Using the entries below, write out the line with "ob = bpy.context.object", the line with "finish(name, PLATE)", and every line in between, exactly as each is written.

-*-

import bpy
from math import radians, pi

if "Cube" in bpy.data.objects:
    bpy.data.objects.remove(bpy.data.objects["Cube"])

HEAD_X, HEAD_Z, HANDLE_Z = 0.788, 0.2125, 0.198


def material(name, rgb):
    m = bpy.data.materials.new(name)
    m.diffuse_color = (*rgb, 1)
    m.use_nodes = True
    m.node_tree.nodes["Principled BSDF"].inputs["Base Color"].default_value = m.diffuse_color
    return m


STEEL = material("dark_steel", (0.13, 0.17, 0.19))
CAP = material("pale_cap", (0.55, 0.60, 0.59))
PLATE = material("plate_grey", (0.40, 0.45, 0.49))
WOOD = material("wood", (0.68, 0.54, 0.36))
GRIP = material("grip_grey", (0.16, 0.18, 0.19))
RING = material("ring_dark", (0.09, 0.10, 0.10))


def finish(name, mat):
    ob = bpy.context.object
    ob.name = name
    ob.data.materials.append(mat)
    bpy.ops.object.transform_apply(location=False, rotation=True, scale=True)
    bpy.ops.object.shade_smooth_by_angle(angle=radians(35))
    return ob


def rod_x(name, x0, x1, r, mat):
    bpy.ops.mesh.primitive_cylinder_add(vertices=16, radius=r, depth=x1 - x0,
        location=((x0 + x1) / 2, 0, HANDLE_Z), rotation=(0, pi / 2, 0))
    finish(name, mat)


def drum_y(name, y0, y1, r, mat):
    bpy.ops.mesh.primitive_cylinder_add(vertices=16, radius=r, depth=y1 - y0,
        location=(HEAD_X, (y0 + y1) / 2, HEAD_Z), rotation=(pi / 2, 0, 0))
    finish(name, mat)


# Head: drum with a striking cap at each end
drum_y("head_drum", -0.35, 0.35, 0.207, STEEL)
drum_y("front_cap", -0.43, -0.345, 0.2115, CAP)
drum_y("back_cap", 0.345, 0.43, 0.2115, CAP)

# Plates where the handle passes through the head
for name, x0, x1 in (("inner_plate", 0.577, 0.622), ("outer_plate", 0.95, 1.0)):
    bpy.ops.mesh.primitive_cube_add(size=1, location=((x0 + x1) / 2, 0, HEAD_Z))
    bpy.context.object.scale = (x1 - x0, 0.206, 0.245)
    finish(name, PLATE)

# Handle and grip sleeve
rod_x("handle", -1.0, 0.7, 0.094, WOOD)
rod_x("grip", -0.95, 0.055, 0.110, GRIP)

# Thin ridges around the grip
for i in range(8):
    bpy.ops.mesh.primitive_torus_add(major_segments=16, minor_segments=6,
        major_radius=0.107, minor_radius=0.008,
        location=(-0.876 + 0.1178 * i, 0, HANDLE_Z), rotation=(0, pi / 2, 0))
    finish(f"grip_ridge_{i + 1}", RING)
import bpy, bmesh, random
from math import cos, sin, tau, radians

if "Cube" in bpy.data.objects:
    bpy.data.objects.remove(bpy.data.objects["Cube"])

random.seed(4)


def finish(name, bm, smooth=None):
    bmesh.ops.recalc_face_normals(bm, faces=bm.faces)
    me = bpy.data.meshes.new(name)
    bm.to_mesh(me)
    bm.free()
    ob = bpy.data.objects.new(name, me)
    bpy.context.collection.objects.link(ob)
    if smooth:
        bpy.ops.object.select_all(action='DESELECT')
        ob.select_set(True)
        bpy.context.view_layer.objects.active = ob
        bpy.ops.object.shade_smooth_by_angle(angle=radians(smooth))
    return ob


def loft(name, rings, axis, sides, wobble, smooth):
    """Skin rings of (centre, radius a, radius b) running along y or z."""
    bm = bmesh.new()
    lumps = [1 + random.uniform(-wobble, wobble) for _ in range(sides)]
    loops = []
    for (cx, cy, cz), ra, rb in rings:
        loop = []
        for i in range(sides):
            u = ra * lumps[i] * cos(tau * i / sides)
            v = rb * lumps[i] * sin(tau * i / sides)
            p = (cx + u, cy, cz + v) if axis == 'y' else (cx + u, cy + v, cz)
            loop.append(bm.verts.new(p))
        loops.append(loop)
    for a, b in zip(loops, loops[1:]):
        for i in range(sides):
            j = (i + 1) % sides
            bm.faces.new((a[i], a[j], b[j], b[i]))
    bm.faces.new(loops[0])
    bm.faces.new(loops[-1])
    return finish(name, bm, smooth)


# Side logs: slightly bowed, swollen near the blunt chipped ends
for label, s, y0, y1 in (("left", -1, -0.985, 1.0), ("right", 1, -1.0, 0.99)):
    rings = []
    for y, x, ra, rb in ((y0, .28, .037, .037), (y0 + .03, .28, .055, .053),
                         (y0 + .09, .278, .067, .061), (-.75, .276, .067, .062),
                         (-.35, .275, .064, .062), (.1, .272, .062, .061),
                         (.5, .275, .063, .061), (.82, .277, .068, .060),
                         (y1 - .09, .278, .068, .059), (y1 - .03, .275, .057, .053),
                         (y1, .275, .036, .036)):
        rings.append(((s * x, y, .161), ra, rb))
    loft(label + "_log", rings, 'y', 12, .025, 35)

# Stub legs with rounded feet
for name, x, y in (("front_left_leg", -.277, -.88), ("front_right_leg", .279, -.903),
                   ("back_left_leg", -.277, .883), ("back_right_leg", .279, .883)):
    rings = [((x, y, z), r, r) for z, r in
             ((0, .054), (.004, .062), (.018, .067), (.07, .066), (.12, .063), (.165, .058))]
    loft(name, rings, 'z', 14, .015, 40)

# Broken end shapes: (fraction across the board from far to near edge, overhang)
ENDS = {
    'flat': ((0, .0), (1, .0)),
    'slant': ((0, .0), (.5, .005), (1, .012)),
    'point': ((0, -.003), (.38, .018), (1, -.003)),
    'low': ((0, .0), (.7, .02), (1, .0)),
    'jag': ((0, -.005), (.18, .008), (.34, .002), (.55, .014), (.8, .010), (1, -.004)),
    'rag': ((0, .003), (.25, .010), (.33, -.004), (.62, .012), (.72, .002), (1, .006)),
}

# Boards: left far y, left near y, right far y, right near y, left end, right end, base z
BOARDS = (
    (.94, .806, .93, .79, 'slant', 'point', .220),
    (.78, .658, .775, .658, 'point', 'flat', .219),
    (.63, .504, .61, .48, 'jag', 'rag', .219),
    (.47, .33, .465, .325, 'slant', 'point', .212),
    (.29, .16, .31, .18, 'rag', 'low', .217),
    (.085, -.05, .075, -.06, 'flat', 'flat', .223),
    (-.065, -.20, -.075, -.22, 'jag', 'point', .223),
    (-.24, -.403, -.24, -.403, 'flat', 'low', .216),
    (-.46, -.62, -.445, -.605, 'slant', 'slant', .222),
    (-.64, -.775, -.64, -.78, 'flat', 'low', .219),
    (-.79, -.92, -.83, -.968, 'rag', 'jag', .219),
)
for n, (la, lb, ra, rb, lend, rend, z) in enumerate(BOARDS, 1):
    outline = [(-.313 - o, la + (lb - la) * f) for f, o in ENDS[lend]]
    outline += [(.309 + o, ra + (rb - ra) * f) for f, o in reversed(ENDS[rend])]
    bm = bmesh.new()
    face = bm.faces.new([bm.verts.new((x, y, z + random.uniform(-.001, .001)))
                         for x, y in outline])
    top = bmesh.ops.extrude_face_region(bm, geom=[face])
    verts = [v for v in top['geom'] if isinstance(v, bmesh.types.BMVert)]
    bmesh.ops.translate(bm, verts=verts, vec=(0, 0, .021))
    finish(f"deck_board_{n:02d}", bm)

-*-

» **Solution below**
    ob = bpy.context.object
    ob.name = name
    ob.data.materials.append(mat)
    bpy.ops.object.transform_apply(location=False, rotation=True, scale=True)
    bpy.ops.object.shade_smooth_by_angle(angle=radians(35))
    return ob


def rod_x(name, x0, x1, r, mat):
    bpy.ops.mesh.primitive_cylinder_add(vertices=16, radius=r, depth=x1 - x0,
        location=((x0 + x1) / 2, 0, HANDLE_Z), rotation=(0, pi / 2, 0))
    finish(name, mat)


def drum_y(name, y0, y1, r, mat):
    bpy.ops.mesh.primitive_cylinder_add(vertices=16, radius=r, depth=y1 - y0,
        location=(HEAD_X, (y0 + y1) / 2, HEAD_Z), rotation=(pi / 2, 0, 0))
    finish(name, mat)


# Head: drum with a striking cap at each end
drum_y("head_drum", -0.35, 0.35, 0.207, STEEL)
drum_y("front_cap", -0.43, -0.345, 0.2115, CAP)
drum_y("back_cap", 0.345, 0.43, 0.2115, CAP)

# Plates where the handle passes through the head
for name, x0, x1 in (("inner_plate", 0.577, 0.622), ("outer_plate", 0.95, 1.0)):
    bpy.ops.mesh.primitive_cube_add(size=1, location=((x0 + x1) / 2, 0, HEAD_Z))
    bpy.context.object.scale = (x1 - x0, 0.206, 0.245)
    finish(name, PLATE)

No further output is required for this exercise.